Urban roads: what’s the issue?
Urban roads can be some of the most congested, heavily travelled roads in Canada, supporting the daily life of cities. Urban centres draw in commuters from regions outside the core, increasing traffic exponentially. Compounding the chaos is the concentrated number of vehicles, typically operating along narrower lanes.
The good news for city dwellers? Urban routes can be safer, as lower speeds of travel are not as likely to result in fatal crashes. However, preventing any type of collision is paramount — city streets force interactions between vehicles and vulnerable road users, such as pedestrians and cyclists. While city characteristics, such as increased opportunities for active transit, can create favourable environments for public health, there are also increased opportunities for collisions.
The road design of cities translates into many chances for conflicts or collisions between road users. One example is intersections, which are some of the most dangerous elements of roadways, as vehicle paths merge, diverge, or cross.

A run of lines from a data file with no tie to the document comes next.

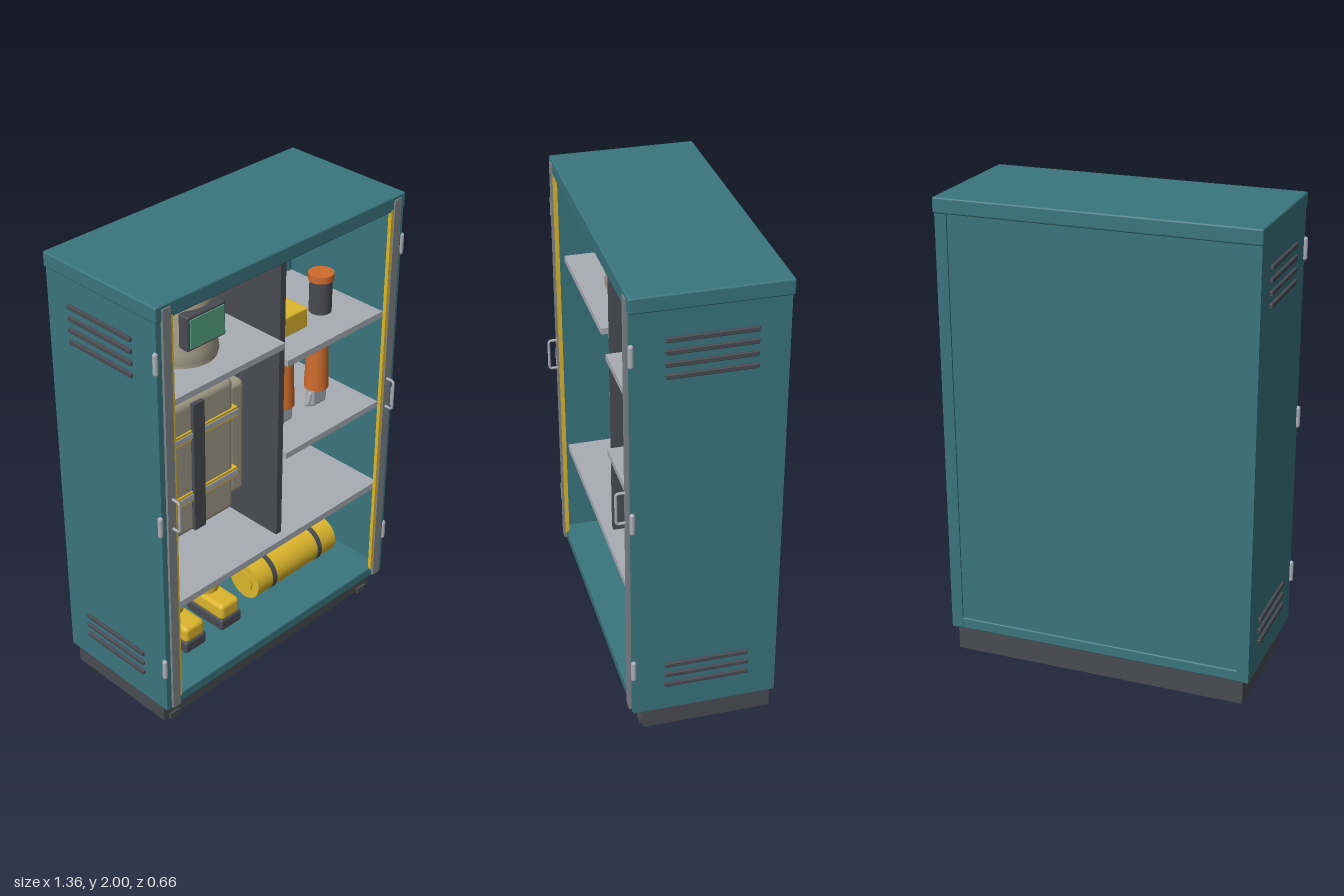
import * as THREE from 'three';
import { RoundedBoxGeometry } from 'three/addons/geometries/RoundedBoxGeometry.js';

export function createModel() {
  const root = new THREE.Group();
  root.name = 'equipmentCabinet';
  const mat = (name, color, side = THREE.FrontSide) => {
    const m = new THREE.MeshStandardMaterial({ color, side });
    m.name = name;
    return m;
  };
  const teal = mat('tealPaint', 0x3a757e);
  const dark = mat('darkGrey', 0x4a4b52);
  const steel = mat('steel', 0xa9adb4);
  const frame = mat('frameGrey', 0x7f848a);
  const canvas = mat('canvas', 0xa39c88);
  const yellow = mat('yellow', 0xdcb62c);
  const orange = mat('orange', 0xcf6c2c);
  const green = mat('visorGreen', 0x57a583);

  const add = (name, geo, m, x = 0, y = 0, z = 0, parent = root) => {
    const mesh = new THREE.Mesh(geo, m);
    mesh.name = name;
    mesh.position.set(x, y, z);
    parent.add(mesh);
    return mesh;
  };
  // Box given by its limits on each axis, optionally rounded
  const box = (name, m, x0, x1, y0, y1, z0, z1, r = 0, parent = root) => {
    const s = [x1 - x0, y1 - y0, z1 - z0];
    const geo = r ? new RoundedBoxGeometry(...s, 3, r) : new THREE.BoxGeometry(...s);
    return add(name, geo, m, (x0 + x1) / 2, (y0 + y1) / 2, (z0 + z1) / 2, parent);
  };
  const rod = (r0, r1, h, n = 28) => new THREE.CylinderGeometry(r0, r1, h, n);
  const group = (name, x = 0, y = 0, z = 0) => {
    const g = new THREE.Group();
    g.name = name;
    g.position.set(x, y, z);
    root.add(g);
    return g;
  };

  // Cabinet shell
  box('plinth', dark, -0.64, 0.64, 0.004, 0.11, -0.31, 0.23);
  box('floor', teal, -0.665, 0.665, 0.108, 0.157, -0.318, 0.28, 0.006);
  box('backPanel', teal, -0.64, 0.64, 0.13, 1.95, -0.312, -0.295);
  box('lid', teal, -0.67, 0.67, 1.935, 2, -0.33, 0.285, 0.008);
  for (const s of [-1, 1]) {
    const side = (name, m, a, b, ...rest) =>
      box(name, m, Math.min(s * a, s * b), Math.max(s * a, s * b), ...rest);
    side('sideWall', teal, 0.635, 0.665, 0.11, 1.95, -0.32, 0.28);
    side('backPost', teal, 0.615, 0.66, 0.12, 1.94, -0.32, -0.29);
    side('foot', dark, 0.56, 0.61, 0, 0.025, 0.19, 0.24);
    side('doorFrame', frame, 0.6, 0.64, 0.115, 1.985, 0.27, 0.291);
    side('doorSeal', yellow, 0.587, 0.6, 0.15, 1.945, 0.27, 0.286);
    // Louvre slats
    for (const y of [1.82, 1.77, 1.72, 1.67, 0.338, 0.288, 0.238])
      side('ventSlat', dark, 0.66, 0.676, y - 0.01, y + 0.01, -0.2, 0.15, 0.004);
    // Hinges
    for (const y of [1.77, 1.05, 0.335])
      add('hinge', new THREE.CapsuleGeometry(0.011, 0.075, 4, 14), steel, s * 0.668, y, 0.277);
    // Door handle
    const pts = [[1.025, 0.285], [1.025, 0.32], [1.032, 0.327], [1.155, 0.327], [1.162, 0.32], [1.162, 0.285]];
    const path = new THREE.CurvePath();
    const v = pts.map(([y, z]) => new THREE.Vector3(s * 0.615, y, z));
    for (let i = 1; i < v.length; i++) path.add(new THREE.LineCurve3(v[i - 1], v[i]));
    add('doorHandle', new THREE.TubeGeometry(path, 60, 0.006, 10), steel);
  }

  // Interior fittings
  box('divider', dark, 0.04, 0.07, 0.6, 1.915, -0.295, 0.21);
  box('ceilingRail', dark, -0.51, 0.51, 1.905, 1.937, 0.18, 0.22);
  box('lowerShelf', steel, -0.635, 0.635, 0.572, 0.603, -0.295, 0.25);
  box('hoodShelf', steel, -0.635, 0.04, 1.525, 1.552, -0.295, 0.24);
  for (const y of [1.425, 0.984])
    box('rightShelf', steel, 0.07, 0.635, y, y + 0.028, -0.295, 0.23);
  add('hangingRail', rod(0.011, 0.011, 0.66, 14), steel, -0.3, 1.46, 0).rotation.z = Math.PI / 2;

  // Hanging suit
  const suit = group('suit', -0.285, 0, 0);
  box('torso', canvas, -0.215, 0.215, 0.73, 1.375, -0.1, 0.075, 0.035, suit);
  for (const s of [-1, 1]) {
    box('sleeve', canvas, s * 0.25 - 0.045, s * 0.25 + 0.045, 0.78, 1.32, -0.075, 0.05, 0.025, suit);
    add('hangerArm', rod(0.006, 0.006, 0.13, 8), steel, s * 0.062, 1.4, 0, suit).rotation.z = s * 1.2;
  }
  add('hangerHook', new THREE.TorusGeometry(0.018, 0.004, 8, 20), steel, 0, 1.447, 0, suit);
  for (const y of [0.918, 1.212]) {
    box('reflectiveBand', yellow, -0.22, 0.22, y - 0.023, y + 0.023, -0.104, 0.082, 0, suit);
    box('reflectiveStripe', steel, -0.222, 0.222, y - 0.012, y + 0.012, -0.106, 0.086, 0, suit);
  }
  box('frontStrap', dark, -0.03, 0.03, 0.75, 1.355, 0.07, 0.092, 0, suit);

  // Protective hood
  const hood = group('hood', -0.285, 1.552, 0);
  const profile = [[0.135, 0.012], [0.145, 0.02], [0.14, 0.06], [0.128, 0.15], [0.119, 0.225],
    [0.11, 0.272], [0.092, 0.305], [0.06, 0.326], [0.028, 0.333], [0, 0.334]];
  add('hoodShell', new THREE.LatheGeometry(profile.map(p => new THREE.Vector2(...p)), 40),
    mat('canvas', 0xa39c88, THREE.DoubleSide), 0, 0, 0, hood).material = canvas;
  add('hoodBase', rod(0.14, 0.14, 0.02, 40), canvas, 0, 0.012, 0, hood);
  add('hoodSeam', new THREE.TorusGeometry(0.107, 0.003, 6, 40), canvas, 0, 0.28, 0, hood).rotation.x = Math.PI / 2;
  box('visorFrame', dark, -0.1, 0.1, 0.09, 0.238, 0.09, 0.142, 0.008, hood);
  box('visor', green, -0.088, 0.088, 0.102, 0.226, 0.138, 0.147, 0, hood);

  // Box and canister on the upper shelf
  box('supplyBox', yellow, 0.14, 0.32, 1.453, 1.545, -0.03, 0.1, 0.008);
  add('canister', rod(0.048, 0.048, 0.15), dark, 0.46, 1.528, 0.04);
  add('canisterCap', rod(0.054, 0.054, 0.03), orange, 0.46, 1.615, 0.04);

  // Hanging gloves
  for (const x of [0.23, 0.44]) {
    const glove = group('glove', x, 0, 0.05);
    add('hangingPeg', rod(0.017, 0.017, 0.06, 14), steel, 0, 1.33, 0, glove);
    add('cuff', rod(0.045, 0.053, 0.215), orange, 0, 1.208, 0, glove);
    box('palm', steel, -0.045, 0.045, 1.015, 1.11, -0.025, 0.025, 0.015, glove);
    [0.963, 0.952, 0.952, 0.968].forEach((y, i) => {
      const h = 1.03 - y - 0.02;
      add('finger', new THREE.CapsuleGeometry(0.009, h, 4, 10), steel, -0.033 + i * 0.022, y + 0.01 + h / 2, 0, glove);
    });
    add('thumb', new THREE.CapsuleGeometry(0.012, 0.045, 4, 10), steel, -0.05, 1.055, 0.005, glove).rotation.z = -0.3;
  }

  // Boots
  for (const x of [-0.35, -0.14]) {
    const boot = group('boot', x, 0, 0);
    box('sole', dark, -0.06, 0.06, 0.157, 0.215, -0.1, 0.125, 0.012, boot);
    box('bootFoot', yellow, -0.055, 0.055, 0.205, 0.285, -0.095, 0.12, 0.02, boot);
    add('bootShaft', rod(0.061, 0.055, 0.2), yellow, 0, 0.356, -0.035, boot);
  }

  // Strapped roll
  const roll = group('roll', 0.292, 0.246, 0.02);
  roll.rotation.z = Math.PI / 2;
  add('rollBody', rod(0.087, 0.087, 0.5, 36), yellow, 0, 0, 0, roll);
  for (const s of [-1, 1]) {
    add('rollStrap', rod(0.09, 0.09, 0.024, 36), dark, 0, s * 0.145, 0, roll);
    add('rollEnd', rod(0.05, 0.05, 0.01, 28), yellow, 0, s * 0.252, 0, roll);
  }
  return root;
}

These also introduce vulnerable road users to the mix through elements such as crosswalks and bike lanes — there can be at least 32 potential conflicts in one four-way intersection!
Know the Rules of Road
When visiting a new city, be sure to look up the traffic regulations. Cities may have ongoing pilot projects or different signage than you’re used to. For example, Toronto’s King Street Transit Priority Corridor limits personal vehicle traffic, while the city’s community safety zones have reduced speed limits.
Other road users — such as cyclists and pedestrians — may interact with your vehicle at any point during your journey, and intersections can be a prime spot for potential collisions. Using all mirrors and regularly checking blindspots will keep you well informed, and remember that slower speeds allow for better reaction time, should you need to hit the brakes at the last minute.